Whatever our religion or path, we must adhere to our inner ideals of righteousness – not superimposing our views upon the world, but seeking to restore truth where the balance has been upset by falsehood and delusion. We must perform our spiritual disciplines, whether namaz, pooja, mantra or prayer and seek to constantly remember that such a thing as grace does exist!
There is the ancient maxim “Faith moves mountains”. We seek to think that we alone can know the mysteries of the cosmos without going within (which can mean different things for different faiths). We can get caught up in the semantics of debate and lose all focus of true reason and rationale that are our birth-given rights to hold on to and reclaim as humans. We should never forget this.

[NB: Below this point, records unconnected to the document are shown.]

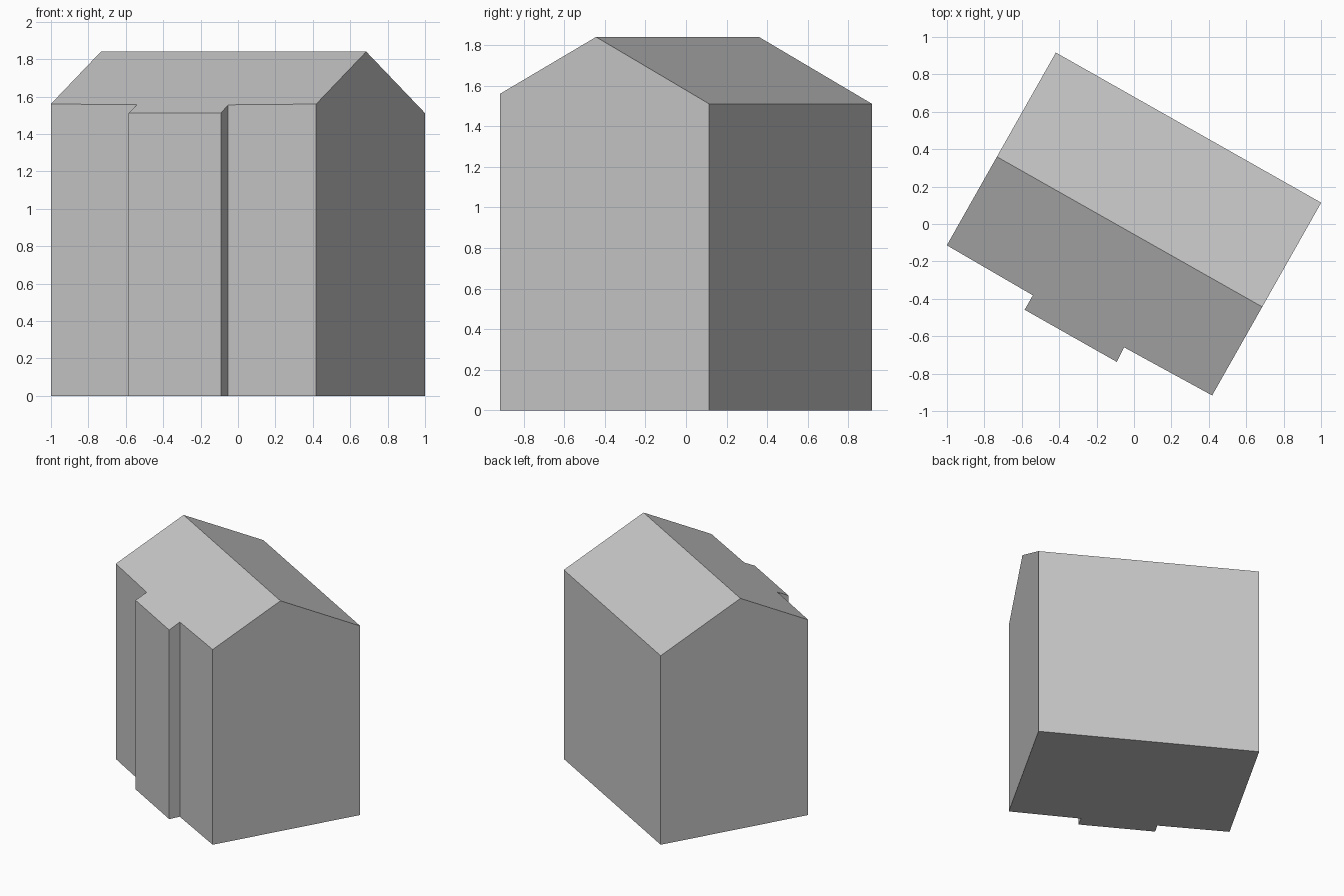
import bpy
import bmesh
import math
from mathutils import Matrix

default_cube = bpy.data.objects.get("Cube")
if default_cube:
    bpy.data.objects.remove(default_cube, do_unlink=True)

# Plan dimensions, measured along the ridge and across it
HALF_LENGTH, HALF_DEPTH = 0.815, 0.592
RIDGE_OFFSET, RIDGE_HEIGHT, PITCH = -0.048, 1.84, 0.515
BAY_HALF, BAY_FRONT = 0.283, -0.687
TURN = math.radians(-29.5)


def roof_height(y):
    return RIDGE_HEIGHT - PITCH * abs(y - RIDGE_OFFSET)


# One grey for walls and roof
grey = bpy.data.materials.new("plain_grey")
grey.use_nodes = True
colour = (0.57, 0.57, 0.57, 1)
grey.diffuse_color = colour
grey.node_tree.nodes["Principled BSDF"].inputs["Base Color"].default_value = colour

# Footprint, counter-clockwise, with the shallow front bay
front = [(-HALF_LENGTH, -HALF_DEPTH), (-BAY_HALF, -0.598), (-BAY_HALF, BAY_FRONT),
         (BAY_HALF, BAY_FRONT), (0.279, -0.6), (HALF_LENGTH, -HALF_DEPTH)]
back = [(HALF_LENGTH, HALF_DEPTH), (-HALF_LENGTH, HALF_DEPTH)]
plan = front + back

bm = bmesh.new()
base = [bm.verts.new((x, y, 0)) for x, y in plan]
eaves = [bm.verts.new((x, y, roof_height(y))) for x, y in plan]
ridge_left, ridge_right = [bm.verts.new((s * HALF_LENGTH, RIDGE_OFFSET, RIDGE_HEIGHT))
                           for s in (-1, 1)]

# Floor and walls; the end walls rise to the ridge
bm.faces.new(base[::-1])
last_front = len(front) - 1
gable_peaks = {last_front: ridge_right, len(plan) - 1: ridge_left}
for i in range(len(plan)):
    j = (i + 1) % len(plan)
    wall = [base[i], base[j], eaves[j]]
    if i in gable_peaks:
        wall.append(gable_peaks[i])
    bm.faces.new(wall + [eaves[i]])

# Two roof slopes
bm.faces.new(eaves[:len(front)] + [ridge_right, ridge_left])
bm.faces.new(eaves[len(front):] + [ridge_left, ridge_right])

bmesh.ops.transform(bm, matrix=Matrix.Rotation(TURN, 4, "Z"), verts=bm.verts)
bmesh.ops.recalc_face_normals(bm, faces=bm.faces)

mesh = bpy.data.meshes.new("gabled_house")
bm.to_mesh(mesh)
bm.free()
mesh.materials.append(grey)
house = bpy.data.objects.new("gabled_house", mesh)
bpy.context.collection.objects.link(house)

The ever-present forces of the asuras (negative forces) are not to be derided or forgotten. In fact, it is at times when we seek to challenge their very existence and foundation that they can affect us and cause us distress, directly or indirectly.
Jesus was said to be tempted by Satan, just as the Buddha was by Mara. The yogis of India were plagued by temptations of Indra and others who would allure them with riches and women. To err is human, but to think one is above temptation, is ignorance!
Seek in life and in spiritual practice, whatever your spiritual inclinations, to surround yourself with and keep company with people filled with discernment and empathy – do not surround yourself with the sociopath or confuse the sociopath for the asura holding the pot of gold at your door. Otherwise, you may be quite quickly short-changed!
Cultivate strength, cultivate vigilance and most of all, cultivate faith!